In the village last week in which I met a man who had an Aadhaar card but could not use it because manual labour had erased the lines on his fingertips, nobody was literate. There is no road to the village, electricity is erratic and clean water impossible. Village water is so awful that villagers regularly get sick, but to get to the nearest hospital they have to walk 2 km to the highway where they take a bus to the nearest town.
To find work they catch the same bus to a stone mine 50 km away, where they earn Rs 300 a day, of which they spend Rs 60 on transport. The rest on somehow staying alive. It has always been this way, but when the BJP government came to power and the Prime Minister promised ‘sabka saath, sabka vikas’ they hoped that things would change.
The one thing that has changed is that they are all forced now to have an Aadhaar card, and if they want work under the MNREGA, they need to upload their details to get a job card. Nobody in the village has a cellphone so they need to go to the nearest town to do this as well.
A village elder said, “We still believe Modiji is a good man and that he wants to do something for us, but please tell him we cannot spend Rs 100 a day on photos and going online.” If anyone needs proof that it is India’s poorest citizens who are most hurt by Aadhaar, let them travel to a village like the one I went to and do a reality check.
At this point I need to remind you that I have been a conscientious objector to the Aadhaar card. I did not get one for as long as I could because I thought it was a dangerously irresponsible idea, but in the end was forced to get one because it is impossible to do anything in India now without this wretched card.
When banks start demanding one and when even couriers bringing books from Amazon refused to hand them over without it, I was forced to go to a little hole in the wall in my village and get photographed and fingerprinted. By then the long queues had gone.
Last week when the privacy issue made headlines, Nandan Nilekani, the man responsible for this unique identity idea, said there was a malicious campaign against Aadhaar. Not true, Nandan. People like me have objected to it from day one because we understand the ways and wiles of Indian officialdom better than you do.
Literate Indians learn to deal with them by oiling palms and slipping through loopholes, but if you are illiterate and poor and living in rural India, things like Aadhaar end up becoming just another way for some rural official to make your very hard life even harder.
In the villages I visited last week, I asked if there was a place where they could take their grievances and find remedies. They said, “Yes. We can go to the collector, but to get there we have to spend Rs 500 on transport. We don’t have that kind of money to spend.”
Mr Nilekani also said that Aadhaar was here to stay. Yes it is now, and it’s bad luck that Indian taxpayers have spent billions of rupees on adding yet another card to the many we already have, but something needs to be done to stop this card from becoming a monster.

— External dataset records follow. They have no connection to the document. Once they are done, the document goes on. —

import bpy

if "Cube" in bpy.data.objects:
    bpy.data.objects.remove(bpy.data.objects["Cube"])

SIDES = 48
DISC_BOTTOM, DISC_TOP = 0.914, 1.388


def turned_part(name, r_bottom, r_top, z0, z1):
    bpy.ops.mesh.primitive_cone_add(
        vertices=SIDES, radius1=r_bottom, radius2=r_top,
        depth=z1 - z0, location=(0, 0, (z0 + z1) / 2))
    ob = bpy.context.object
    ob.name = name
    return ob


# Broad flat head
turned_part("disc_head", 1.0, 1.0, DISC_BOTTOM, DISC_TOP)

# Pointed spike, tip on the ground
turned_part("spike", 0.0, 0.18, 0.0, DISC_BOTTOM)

It is bad enough, as the Supreme Court has already pointed out, that it has begun to seem as if we stop being Indians if we lose our cards. But, can we at least stop making it compulsory to do almost everything, from opening a bank account to getting public services that is the fundamental duty of our worthless officials to provide.
It is unfortunate that protests against Aadhaar have come mostly from educated Indians in towns and cities who have raised issues of privacy and identity theft. These voices are heard louder only because those who are really suffering under the weight of Aadhaar are voiceless.
It is ironic that it is those who really need government subsidies to survive the horrors of living below the Indian poverty line now suffer even more because of a card that was supposed to help them. If this information has not reached the Prime Minister’s office it is because his MPs and MLAs rarely visit villages to which there are no roads.
In the villages that I visited last week, the elected representatives of these desperately poor people have not been seen since they last came to ask for their votes in 2014. They gave them happily because they liked what Narendra Modi was saying about ‘parivartan’.